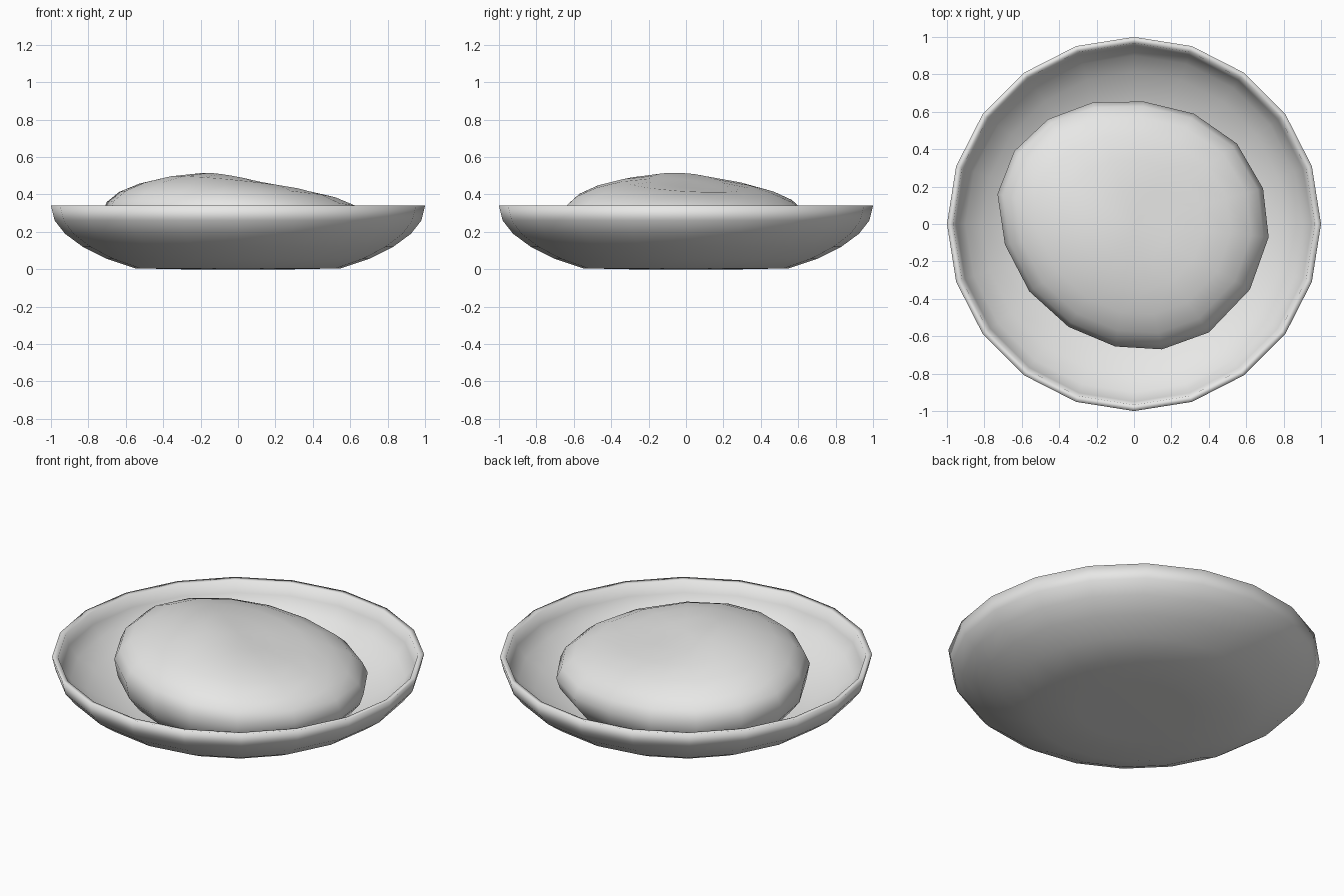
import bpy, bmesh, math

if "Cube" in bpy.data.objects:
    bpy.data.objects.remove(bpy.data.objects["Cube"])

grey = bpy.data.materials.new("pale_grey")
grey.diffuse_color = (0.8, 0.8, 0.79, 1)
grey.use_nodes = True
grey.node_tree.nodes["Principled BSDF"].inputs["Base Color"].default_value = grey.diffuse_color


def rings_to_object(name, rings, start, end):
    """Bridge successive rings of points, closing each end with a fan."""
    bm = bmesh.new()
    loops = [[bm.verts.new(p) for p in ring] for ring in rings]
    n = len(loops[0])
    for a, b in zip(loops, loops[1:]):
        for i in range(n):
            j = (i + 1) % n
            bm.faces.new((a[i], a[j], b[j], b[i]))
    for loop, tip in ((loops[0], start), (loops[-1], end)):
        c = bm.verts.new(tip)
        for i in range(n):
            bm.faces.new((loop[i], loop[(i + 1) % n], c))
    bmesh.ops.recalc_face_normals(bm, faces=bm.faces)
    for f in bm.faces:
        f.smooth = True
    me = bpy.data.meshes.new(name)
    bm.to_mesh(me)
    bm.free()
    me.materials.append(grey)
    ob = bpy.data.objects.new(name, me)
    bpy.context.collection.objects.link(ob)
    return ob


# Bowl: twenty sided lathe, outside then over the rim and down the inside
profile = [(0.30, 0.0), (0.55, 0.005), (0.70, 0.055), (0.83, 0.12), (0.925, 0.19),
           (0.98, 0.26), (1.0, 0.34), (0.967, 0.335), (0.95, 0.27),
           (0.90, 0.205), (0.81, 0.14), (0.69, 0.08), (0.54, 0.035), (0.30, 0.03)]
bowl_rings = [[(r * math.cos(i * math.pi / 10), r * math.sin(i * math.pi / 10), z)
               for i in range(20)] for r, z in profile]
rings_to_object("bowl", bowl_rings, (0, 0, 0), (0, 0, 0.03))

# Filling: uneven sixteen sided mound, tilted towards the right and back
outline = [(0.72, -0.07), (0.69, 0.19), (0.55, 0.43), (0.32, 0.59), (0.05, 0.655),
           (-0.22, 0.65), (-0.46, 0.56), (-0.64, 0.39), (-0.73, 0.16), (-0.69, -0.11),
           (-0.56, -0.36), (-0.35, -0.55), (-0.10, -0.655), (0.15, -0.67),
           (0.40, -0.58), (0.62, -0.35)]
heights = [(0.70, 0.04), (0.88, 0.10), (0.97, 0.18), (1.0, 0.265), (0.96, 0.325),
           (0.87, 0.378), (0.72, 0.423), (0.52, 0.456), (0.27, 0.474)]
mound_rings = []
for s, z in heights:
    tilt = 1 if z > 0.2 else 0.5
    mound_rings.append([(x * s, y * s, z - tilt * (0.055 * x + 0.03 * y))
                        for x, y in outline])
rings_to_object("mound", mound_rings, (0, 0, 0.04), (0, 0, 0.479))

########

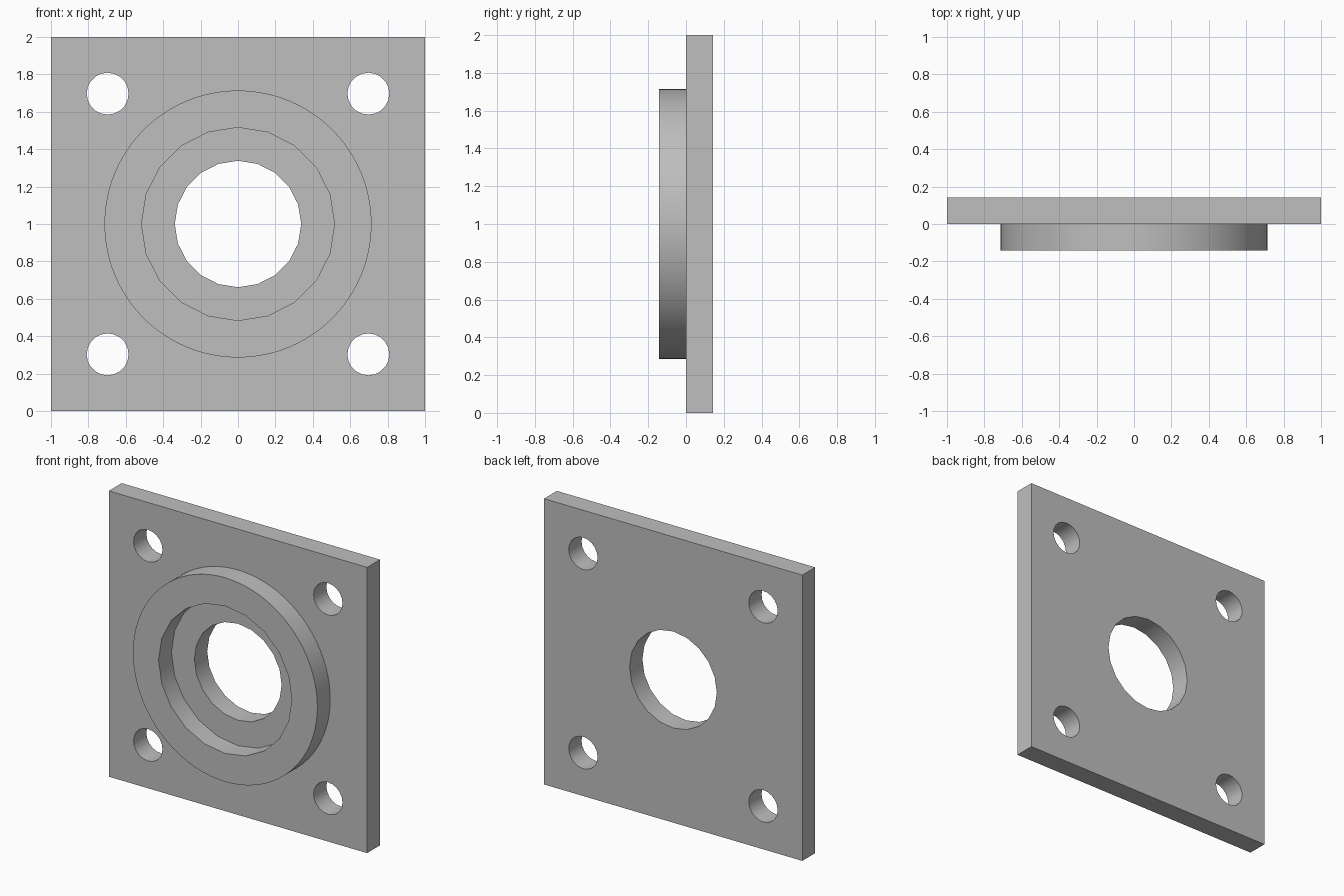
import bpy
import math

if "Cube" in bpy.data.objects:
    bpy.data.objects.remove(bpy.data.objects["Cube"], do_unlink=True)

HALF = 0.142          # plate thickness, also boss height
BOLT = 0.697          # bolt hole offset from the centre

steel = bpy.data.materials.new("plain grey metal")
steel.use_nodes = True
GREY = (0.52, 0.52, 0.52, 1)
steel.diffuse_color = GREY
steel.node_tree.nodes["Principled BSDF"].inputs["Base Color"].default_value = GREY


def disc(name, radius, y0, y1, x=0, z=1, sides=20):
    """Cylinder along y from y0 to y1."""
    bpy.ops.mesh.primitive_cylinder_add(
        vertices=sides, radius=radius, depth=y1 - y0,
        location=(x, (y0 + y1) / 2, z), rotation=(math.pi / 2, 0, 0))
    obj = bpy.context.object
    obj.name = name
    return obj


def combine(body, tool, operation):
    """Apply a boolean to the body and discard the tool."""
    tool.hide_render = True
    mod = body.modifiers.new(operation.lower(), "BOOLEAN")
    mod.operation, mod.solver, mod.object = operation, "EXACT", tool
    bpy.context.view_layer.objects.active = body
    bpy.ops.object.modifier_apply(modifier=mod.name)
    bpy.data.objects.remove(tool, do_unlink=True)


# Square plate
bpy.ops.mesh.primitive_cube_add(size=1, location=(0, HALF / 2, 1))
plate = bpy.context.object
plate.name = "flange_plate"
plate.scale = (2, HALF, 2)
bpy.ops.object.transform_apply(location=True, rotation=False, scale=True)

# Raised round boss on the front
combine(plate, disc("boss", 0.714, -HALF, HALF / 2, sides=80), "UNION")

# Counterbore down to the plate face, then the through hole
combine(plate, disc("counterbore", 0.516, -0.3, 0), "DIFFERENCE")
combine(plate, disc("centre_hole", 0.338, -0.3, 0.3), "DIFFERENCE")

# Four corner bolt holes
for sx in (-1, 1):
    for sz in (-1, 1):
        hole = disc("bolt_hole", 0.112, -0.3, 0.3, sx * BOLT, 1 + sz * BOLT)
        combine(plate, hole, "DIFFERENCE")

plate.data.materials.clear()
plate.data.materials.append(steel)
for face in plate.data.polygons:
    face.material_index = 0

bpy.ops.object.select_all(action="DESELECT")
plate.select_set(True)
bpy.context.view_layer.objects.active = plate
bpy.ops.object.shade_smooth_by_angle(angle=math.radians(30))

########

◆ What the exercise asks:
Reproduce exactly the lines above from the line with "mound_rings.append([(x * s, y" to the line with "(0, 0, 0.479))", including both, and add nothing.

◆ Your solution:
    mound_rings.append([(x * s, y * s, z - tilt * (0.055 * x + 0.03 * y))
                        for x, y in outline])
rings_to_object("mound", mound_rings, (0, 0, 0.04), (0, 0, 0.479))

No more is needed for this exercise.